While Caplan decided to address the economic benefits of unfettered immigration, Spakovsky took a more legalistic approach to the topic. He argued that the debate over illegal immigration is manipulated by those that “blur the lines” between illegal and legal immigration, “so that people who want to make sure that our laws are enforced against illegal immigration can be called racists.”
Although Spakovsky noted that legal immigration is a benefit for our country, with his own parents immigrating to the U.S. as WWII refugees, he argued that illegal immigration has massive net costs for our tax base, citing a figure of 6.3 trillion dollars. He argued that the current immigration system is not broken, but the laws are not being enforced, pointing to sanctuary policies in cities like San Francisco and Ann Arbor that provide a haven for illegal immigrants. Spakovsky contends that sanctuary policies grant immunity for criminals as they are guarded from federal policies, allowing them to evade the law.

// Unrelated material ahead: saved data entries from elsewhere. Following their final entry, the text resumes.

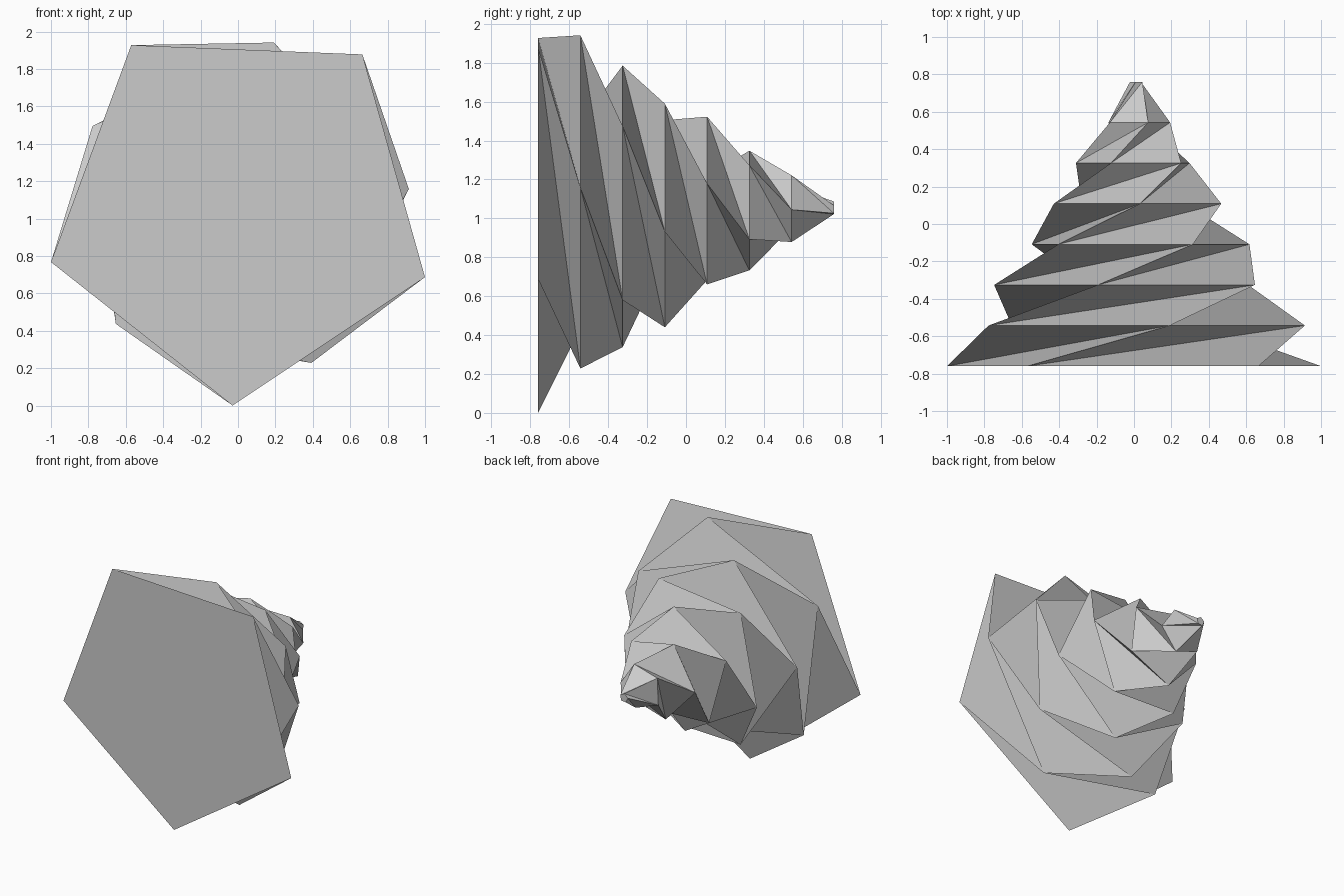
import bpy
import bmesh
from math import cos, sin, radians

cube = bpy.data.objects.get("Cube")
if cube:
    bpy.data.objects.remove(cube, do_unlink=True)

SIDES = 5
RINGS = 8
DEPTH = 1.52           # length along y
CENTRE = (0.013, 1.052)  # x and z of the axis
R_FRONT, R_TIP = 1.052, 0.035
START, TWIST = -20.3, -45  # degrees

# Plain grey material
grey = bpy.data.materials.new("plain_grey")
grey.use_nodes = True
colour = (0.6, 0.6, 0.6, 1)
grey.diffuse_color = colour
grey.node_tree.nodes["Principled BSDF"].inputs["Base Color"].default_value = colour


def ring(bm, k):
    """One pentagon, shrunk and twisted according to its place on the axis."""
    t = k / (RINGS - 1)
    radius = R_FRONT + (R_TIP - R_FRONT) * t
    verts = []
    for i in range(SIDES):
        a = radians(START + TWIST * k - 360 / SIDES * i)
        verts.append(bm.verts.new((CENTRE[0] + radius * cos(a),
                                   DEPTH * (t - 0.5),
                                   CENTRE[1] + radius * sin(a))))
    return verts


# Twisted pentagonal cone with inward folds between the rings
bm = bmesh.new()
rings = [ring(bm, k) for k in range(RINGS)]
for lower, upper in zip(rings, rings[1:]):
    for i in range(SIDES):
        j = (i + 1) % SIDES
        bm.faces.new((lower[i], lower[j], upper[j]))
        bm.faces.new((lower[i], upper[j], upper[i]))

# Flat front face and small tip face
bm.faces.new(rings[0])
bm.faces.new(rings[-1])
bmesh.ops.recalc_face_normals(bm, faces=bm.faces)

mesh = bpy.data.meshes.new("twisted_cone")
bm.to_mesh(mesh)
bm.free()
mesh.materials.append(grey)
cone = bpy.data.objects.new("twisted_cone", mesh)
bpy.context.collection.objects.link(cone)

After the two debaters finished speaking, a Q&A followed, providing audience members the opportunity to pose questions to the two speakers. In an event covering such a contentious topic, Caplan, Spakovsky and the audience members engaged in productive civil discourse.
For those that missed it, a full video of the debate can be found here.